Although the EA has made FPPs mandatory for all sites, often these will only state the need to install ‘a suppression solution’, which can result in a general lack of effective fire prevention and suppression systems across the industry. Often, these decisions are driven by costs, which can mean that sites unknowingly cut corners in selecting cheaper systems that don’t address the individual risks of the site.
Insured systems are often the result of a manufacturer’s deal. For example, a forklift truck can be pre-fitted with a vehicle fire suppression system, installed as part of a bulk deal with a manufacturer.

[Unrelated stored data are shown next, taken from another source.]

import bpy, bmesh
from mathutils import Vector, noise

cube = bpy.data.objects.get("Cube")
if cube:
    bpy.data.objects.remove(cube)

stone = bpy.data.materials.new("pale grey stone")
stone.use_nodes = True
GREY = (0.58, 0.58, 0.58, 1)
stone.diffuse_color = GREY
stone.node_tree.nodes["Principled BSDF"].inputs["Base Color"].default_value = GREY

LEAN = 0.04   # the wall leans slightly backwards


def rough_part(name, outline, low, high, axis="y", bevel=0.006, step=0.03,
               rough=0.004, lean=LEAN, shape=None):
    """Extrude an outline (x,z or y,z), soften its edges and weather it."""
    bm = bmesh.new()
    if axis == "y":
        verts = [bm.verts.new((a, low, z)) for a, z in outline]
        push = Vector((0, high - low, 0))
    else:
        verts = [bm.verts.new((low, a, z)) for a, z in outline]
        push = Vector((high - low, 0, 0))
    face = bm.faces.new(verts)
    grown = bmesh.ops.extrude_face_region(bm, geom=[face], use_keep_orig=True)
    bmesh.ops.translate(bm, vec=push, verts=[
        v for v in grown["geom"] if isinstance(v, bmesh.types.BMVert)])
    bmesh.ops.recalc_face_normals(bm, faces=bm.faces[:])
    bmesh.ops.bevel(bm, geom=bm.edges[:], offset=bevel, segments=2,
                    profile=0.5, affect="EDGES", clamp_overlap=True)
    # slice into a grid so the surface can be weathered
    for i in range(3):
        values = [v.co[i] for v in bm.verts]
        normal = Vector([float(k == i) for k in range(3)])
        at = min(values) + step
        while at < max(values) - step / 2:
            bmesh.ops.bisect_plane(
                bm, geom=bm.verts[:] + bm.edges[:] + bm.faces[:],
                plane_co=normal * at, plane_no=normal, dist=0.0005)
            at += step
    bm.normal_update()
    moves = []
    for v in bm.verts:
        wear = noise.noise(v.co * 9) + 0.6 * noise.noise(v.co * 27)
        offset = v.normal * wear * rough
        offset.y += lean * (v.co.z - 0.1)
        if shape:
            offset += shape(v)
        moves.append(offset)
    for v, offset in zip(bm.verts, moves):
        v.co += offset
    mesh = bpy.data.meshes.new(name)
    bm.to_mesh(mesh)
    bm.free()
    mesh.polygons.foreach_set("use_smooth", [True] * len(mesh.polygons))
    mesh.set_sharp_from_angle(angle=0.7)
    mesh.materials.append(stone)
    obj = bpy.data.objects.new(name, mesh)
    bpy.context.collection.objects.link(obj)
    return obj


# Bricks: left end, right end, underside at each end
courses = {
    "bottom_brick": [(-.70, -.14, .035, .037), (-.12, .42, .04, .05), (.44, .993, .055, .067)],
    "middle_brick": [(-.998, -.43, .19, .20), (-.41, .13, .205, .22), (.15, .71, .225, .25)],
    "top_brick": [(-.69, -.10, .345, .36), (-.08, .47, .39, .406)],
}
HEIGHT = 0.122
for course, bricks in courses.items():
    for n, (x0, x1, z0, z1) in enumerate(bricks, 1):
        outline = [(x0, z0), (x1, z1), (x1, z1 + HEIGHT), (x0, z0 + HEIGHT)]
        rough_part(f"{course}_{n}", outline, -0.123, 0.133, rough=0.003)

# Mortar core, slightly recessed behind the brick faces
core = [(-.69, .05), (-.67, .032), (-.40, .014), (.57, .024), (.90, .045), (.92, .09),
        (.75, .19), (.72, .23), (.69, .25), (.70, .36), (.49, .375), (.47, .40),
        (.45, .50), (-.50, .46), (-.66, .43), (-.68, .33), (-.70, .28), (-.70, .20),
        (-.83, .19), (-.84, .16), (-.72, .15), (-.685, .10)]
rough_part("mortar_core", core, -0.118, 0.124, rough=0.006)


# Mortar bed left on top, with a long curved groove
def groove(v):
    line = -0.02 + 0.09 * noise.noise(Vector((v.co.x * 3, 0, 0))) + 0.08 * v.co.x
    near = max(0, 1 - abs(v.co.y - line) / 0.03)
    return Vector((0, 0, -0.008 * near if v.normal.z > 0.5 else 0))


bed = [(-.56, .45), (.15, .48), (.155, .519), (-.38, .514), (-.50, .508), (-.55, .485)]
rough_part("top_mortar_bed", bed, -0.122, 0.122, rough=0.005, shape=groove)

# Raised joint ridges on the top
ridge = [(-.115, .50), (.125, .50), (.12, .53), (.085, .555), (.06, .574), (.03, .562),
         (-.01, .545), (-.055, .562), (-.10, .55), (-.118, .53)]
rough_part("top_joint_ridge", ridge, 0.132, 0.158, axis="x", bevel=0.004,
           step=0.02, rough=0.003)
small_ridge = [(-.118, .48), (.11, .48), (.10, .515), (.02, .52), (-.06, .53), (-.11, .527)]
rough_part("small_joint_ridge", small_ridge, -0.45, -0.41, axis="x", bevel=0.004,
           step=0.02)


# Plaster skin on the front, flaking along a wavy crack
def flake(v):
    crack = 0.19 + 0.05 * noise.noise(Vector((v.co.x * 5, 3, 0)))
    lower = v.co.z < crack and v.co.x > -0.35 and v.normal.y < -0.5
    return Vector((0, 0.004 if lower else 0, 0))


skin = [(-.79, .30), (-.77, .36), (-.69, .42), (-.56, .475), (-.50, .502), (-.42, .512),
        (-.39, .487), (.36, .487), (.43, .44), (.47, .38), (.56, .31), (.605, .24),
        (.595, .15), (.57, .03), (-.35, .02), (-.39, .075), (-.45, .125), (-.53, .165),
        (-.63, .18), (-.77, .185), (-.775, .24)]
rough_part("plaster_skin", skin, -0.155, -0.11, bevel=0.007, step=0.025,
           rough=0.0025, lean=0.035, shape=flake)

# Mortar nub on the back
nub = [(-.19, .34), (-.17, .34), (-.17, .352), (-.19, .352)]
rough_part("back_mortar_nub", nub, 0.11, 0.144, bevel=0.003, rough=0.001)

However, this ‘blanket’ approach to fire suppression fails to address the unique operating conditions and environment that a piece of machinery may be in.
As most insurance underwriting templates simply stipulate the need for ‘an approved system’, businesses often only implement the measures needed to pass the minimal approval requirements. This is where insurers have a key role to play in driving up standards.
Insurers need to make use of certification bodies to inform decisions, such as FM, Vds, LPCB, SPCR (P-Mark). An FM approval mark, for example, signifies that the manufacturer has undertaken extensive auditing and testing protocols to ensure that a solution has been stringently evaluated for a specific application. The SPCR 199 fire test protocol evaluates the effectiveness of fire protection systems for heavy vehicles and machinery.
Insurers need to recommend the right systems for the right sites and environments, and education is crucial for that. It’s a win-win scenario. Standards and third party testing protocols can give greater clarity on how suitable systems are, allowing businesses to make the right decision for their individual needs. For insurers, a safer site means decreased fire risk, reducing pay out claims and costs.
The evolving nature of safety
The waste sector has long been seen as a ‘rogue’ operating area. With the EA becoming heavier handed with the implementation of safety legislation, the industry has moved forward. However, there’s still a way to go.
A number of factors are currently influencing risk within the sector, including Brexit and the resulting implications of the Basel Convention regulations.
Since 1 January 2021, the transport of waste between the UK and the EU is now subject to the Basel Convention regulations instead of EU regulation. For the waste sector, recent amendments to the Basel Convention on plastic waste has resulted in plastic waste streams needing ‘prior notification’ before shipment. ‘Green List’ controls allow separated single stream plastics to move without prior informed consent, so long as they have been made with all non-OECD countries directly.
These agreements are not yet in place and do not cover all types of plastic waste, meaning it is likely that additional delays will occur, resulting in waste handling facilities having to store plastic waste for extended periods and operate closer to storage capacity. This subsequently increases fire risk and a site’s reliance on its fire detection and suppression systems.
The EA will continue to drive up fire safety measures for the industry. To aid this, the insurance industry needs to adopted effective safety standards, such as the FM approval and SPCR (P-Mark), to decrease the use of substandard fire prevention and suppression systems.
Fire protection relies on selecting and insuring the right systems for individual sites. As such, insurers need to consider individual operating environments. That is paramount for driving up safety standards.